Have you ever been in the middle of a negotiation which appears to be going well, only to find the whole procedure suddenly stalls and spins out of control? Often, the answer to this is simpler than you think. There are certain keywords which invoke emotions, often changing a person’s mindset. The following words are all trigger words, and some might actually ruin your negotiation if you’re not being careful.
“Need” is a fairly unassuming word used regularly in our everyday conversations. The problem in a negotiation is that it starts a thinking process in the other party. “Need” might have been used to show that this is a priority. It brings an image of essential to survive. This can lead to the following question – what if you do not have or get it, does this mean you cannot survive. Ultimately, if you cannot survive you are dead. That certainly bits a new spin on the debate! Suddenly, your negotiation may become stressful with a serious emotional element, and it is no longer possible to make clear business decisions.
The best intentions can start with wanting the other party to “understand” what you are suggesting and how it can improve life for everyone. The problem arises as you spend a lengthy amount of time going through the concepts and ideas, hoping they will understand. In a very good meeting, opponents and collaborators may completely grasp and support your ideas. In an average meeting they might end up more confused than they were in the beginning.
Instead of being able to make a decision they will need to research or get further advice. This means no decision is made and the meeting was a waste of time. If the meeting has gone really badly, the other party will now claim to understand and may do so. In the process, they have thought of ten or twenty objections and issues with your suggestion. Suddenly, you are much worse off than before the meeting.
The issue here is that providing too much information will inevitably lead to objections, these can create a stalemate situation. The more you try to get them to understand the more the natural human reaction of ‘digging your feet in’ happens. A good negotiator will paint a vision of the future and appeal to fruitful emotions to make a decision.
Believe it or not, “no” is not a word you want to say over and over again in a negotiation. “No, we don’t need this”, “No, this is non-negotiable”, “Our final answer is no”. By stressing out on the importance of this word, you create tension. A negative vibe will materialize, and the whole meeting can end badly. It’s best to avoid the word, or at least work around it. “We’re not declining your offer; we’re just taking some time to reconsider it”. Maintain a professional attitude, because you have better chances of creating a mutual agreement.
Negotiation is a skill
You will need to learn to create a vision of the future in the other party, not with facts and figures but with emotion. The emphasis needs to be on positive words, allowing them to see the solution to their problem. Avoid muddling them with words, tactics and explanations. Focusing on the problem will never assist in resolving it. You must ensure they can see your vision for fixing the issues, and give them a clear course of action to take.
All decisions are fundamentally made by ‘seeing’. To make a decision we need to be able to mentally see the solution. It is an everyday occurrence. In our daily lives, we frequently see the answer to a problem; we have a moment of clarity and can see the right path to take.

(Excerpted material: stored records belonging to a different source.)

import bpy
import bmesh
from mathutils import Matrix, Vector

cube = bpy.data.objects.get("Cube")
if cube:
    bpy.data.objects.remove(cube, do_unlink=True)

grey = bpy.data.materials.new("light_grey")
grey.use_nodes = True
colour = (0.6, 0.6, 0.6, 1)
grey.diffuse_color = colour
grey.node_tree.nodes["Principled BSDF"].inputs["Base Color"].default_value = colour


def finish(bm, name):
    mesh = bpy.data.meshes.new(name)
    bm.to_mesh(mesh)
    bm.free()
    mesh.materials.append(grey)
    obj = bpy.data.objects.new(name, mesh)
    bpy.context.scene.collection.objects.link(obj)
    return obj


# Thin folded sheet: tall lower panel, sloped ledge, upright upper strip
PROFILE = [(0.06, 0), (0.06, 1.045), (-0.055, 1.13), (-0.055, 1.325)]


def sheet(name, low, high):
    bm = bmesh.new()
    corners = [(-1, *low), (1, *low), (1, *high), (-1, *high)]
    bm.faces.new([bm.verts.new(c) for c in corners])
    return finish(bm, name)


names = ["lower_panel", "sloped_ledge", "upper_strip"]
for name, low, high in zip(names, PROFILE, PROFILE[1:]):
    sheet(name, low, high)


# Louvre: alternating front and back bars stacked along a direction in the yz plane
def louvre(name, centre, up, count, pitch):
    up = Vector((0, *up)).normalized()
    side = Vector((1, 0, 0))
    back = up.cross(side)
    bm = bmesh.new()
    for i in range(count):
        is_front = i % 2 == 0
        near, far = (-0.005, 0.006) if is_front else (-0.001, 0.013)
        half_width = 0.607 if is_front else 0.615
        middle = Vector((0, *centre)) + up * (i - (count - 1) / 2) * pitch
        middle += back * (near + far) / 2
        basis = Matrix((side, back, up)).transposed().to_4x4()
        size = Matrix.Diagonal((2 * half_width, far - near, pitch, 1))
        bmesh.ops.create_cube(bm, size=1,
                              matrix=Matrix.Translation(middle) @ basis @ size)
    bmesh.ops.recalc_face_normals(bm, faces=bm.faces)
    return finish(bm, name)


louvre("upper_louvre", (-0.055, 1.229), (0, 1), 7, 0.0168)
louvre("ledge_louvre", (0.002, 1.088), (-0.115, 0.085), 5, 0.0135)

They are all images in our head. To successfully close a business negotiation there should be plenty of references to seeing things; this creates the link to remind the mind that it is capable if envisioning the solution. With the other party now looking in the same direction as you, focused on a fantastic vision of the future you will have completed your job. The details are not important; the results will speak for themselves.
Professional post by Jason Phillips and TheGapPartnership.com!